I’m still chewing on the conversation at the earlier lumpenbourgeoisie post. Profacero remains firm that whatever merits academic employment may have cannot justify the poor pay. She keeps the high expectations and high self-subsidized costs of our work in view, with specific examples like research and conference expenses, adjunct stints at less than a living wage, crushing personal debt. This is all real stuff. We have no dispute about what actually happens. All of it has happened to me and many people I know, although I am somewhat insulated more recently from some professional costs by the relatively low formal scholarship requirements at my nice teaching-oriented regional slac — which means gaps in the cv that, along with my status as a tenured associate professor, pretty much take me out of play on the market and bind me to this job.

Profacero would also like to be able to afford a small boat.
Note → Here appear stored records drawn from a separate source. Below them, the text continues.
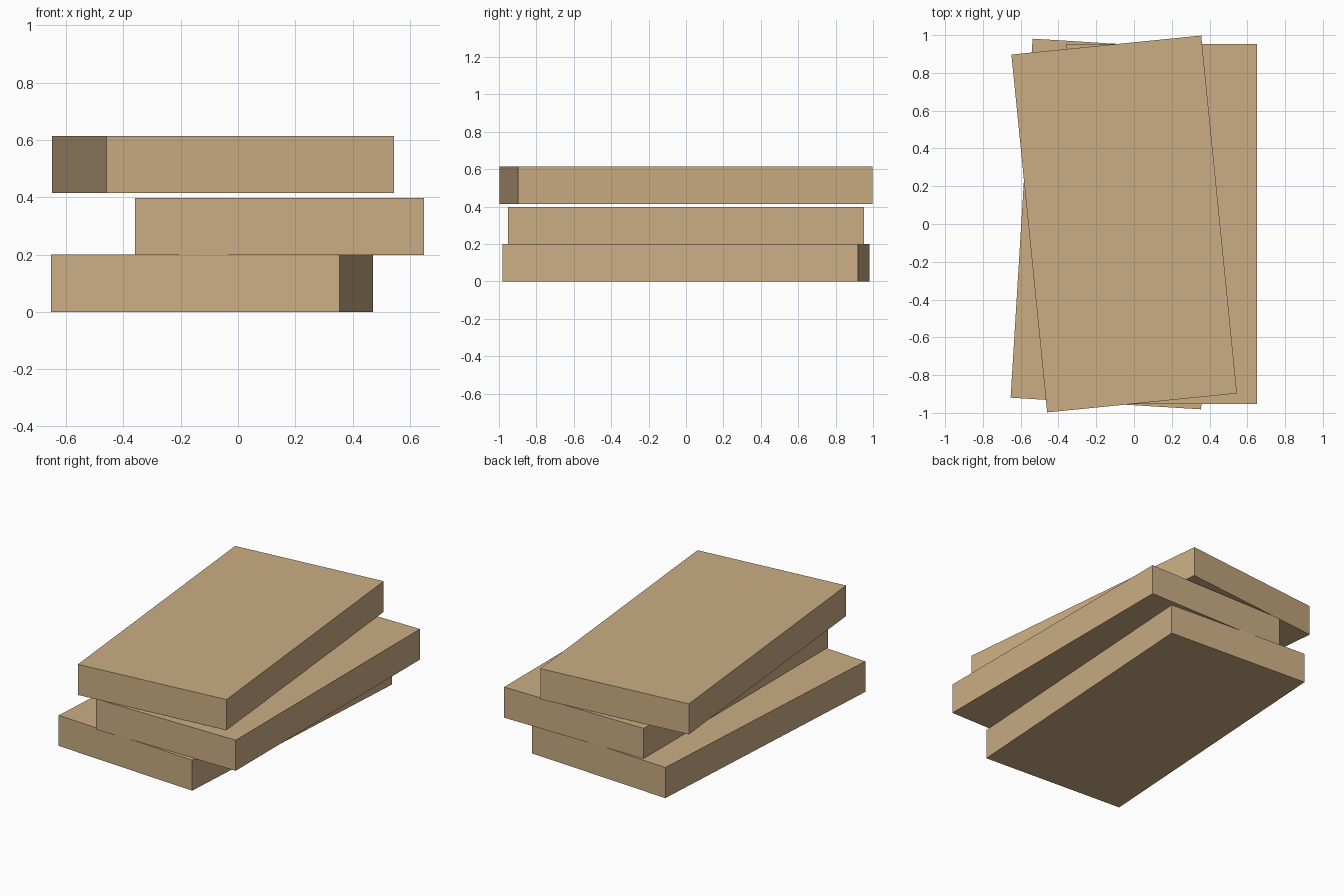
import bpy, math

if "Cube" in bpy.data.objects:
    bpy.data.objects.remove(bpy.data.objects["Cube"])

# One flat wood colour
wood = bpy.data.materials.new("light_wood")
wood.diffuse_color = (0.60, 0.42, 0.23, 1)
wood.use_nodes = True
wood.node_tree.nodes["Principled BSDF"].inputs["Base Color"].default_value = wood.diffuse_color

WIDTH, LENGTH, THICK = 1.01, 1.904, 0.20


def plank(name, x, z_bottom, degrees):
    """A plain board lying flat, turned about the vertical."""
    bpy.ops.mesh.primitive_cube_add(size=1, location=(x, 0, z_bottom + THICK / 2),
                                    rotation=(0, 0, math.radians(degrees)))
    board = bpy.context.object
    board.name = name
    board.scale = (WIDTH, LENGTH, THICK)
    bpy.ops.object.transform_apply(location=False, rotation=False, scale=True)
    board.data.materials.append(wood)


# Loose stack of three boards
plank("bottom_plank", -0.091, 0.0, -3.5)
plank("middle_plank", 0.145, 0.198, 0.0)
plank("top_plank", -0.052, 0.4145, 5.7)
I wouldn’t have minded being able to afford my divorce, which despite everyone’s good intentions cost nearly twice my annual salary. Other colleagues have aging parents to provide for. Ponies are always nice. These things are relative, but the point is that we’re not paid enough to afford many things we might reasonably need or want. And at many places the belt is tightening, as Dr. Crazy discusses in an incisive post following up on others by herself, Historiann, and Tenured Radical, with whom I completely agree. Of course there’s also much to be learned and pondered about conditions and compensation for academic work from Lumpenprofessoriat, e.g. here, and What in the hell…, e.g. here, and Marc Bousquet at Brainstorm, e.g. here.

I’m all for doing what’s possible to enhance conditions and compensation for work, for everyone. I’ve argued that there may be costs along with the obvious benefits to academics specifically for resorting to unions to do that, just as there are costs and benefits to pulling a gun in a bar fight or putting Pavarotti on the jukebox at a party. The situation inevitably gets structured in a certain way you may or may not like when you make those moves; it would be good to consider alternatives. I’m a real fan of the aikido ethic, but to my knowledge we’ve not even begun to think of how something like that might apply. I’ve also argued that dire though the plight of tenured/tenurable faculty might be, for whingeability it doesn’t sort real high on the priorities compared to other folk with genuinely crappy lives, ranging from permanent adjuncts to some of our support staff to starving Haitian babies.

OK, so what’s this post about? It’s about ‘drinking the Kool-Aid’.

I’ve been arguing that whatever influence we may or may not have over the material realities of our employment, we completely control our attitudes toward them. We get to choose how we think (and, to a lesser degree, feel) about these facts we all agree on. We become what we pay attention to, as Mead and the interactionists say. Or Nietzsche: “And if you gaze for long into an abyss, the abyss gazes also into you.” So while we ponder available remediation or transformation strategies, we also get to direct our attention, think and be ourselves in the now. And I’ve remarked that in the context of this particular now, given the available alternatives, I’m pretty pleased to be drawing a comparatively decent salary to be doing work I notice is personally and relationally affirming. Profacero thinks that I’ve drunk the Kool-Aid, this is a delusional form of pathetic sacrifice, and “they’ve got” me where they want me.

Perhaps. I agree that sacrifice is pathetic, but what I do doesn’t seem like sacrifice to me. “We are all conformists of some conformity or another,” Gramsci said. It’s not whether you’ve drunk Kool-Aid, it’s which Kool-Aid you drank. You can drink the angry, alienated Kool-Aid or the woeful, victimized Kool-Aid or the contented, peaceful Kool-Aid. These are all interpretive stances. None of them are more or less ‘true to life’, and none are inconsistent with working to make things better, but the latter will take some of the sting out of your day. What we do has value; or at least, it’s what we do. This is Existentialism 101, “The Myth of Sisyphus.” Our fate belongs to us. The struggle itself toward the heights is enough to fill our hearts. We can be happy.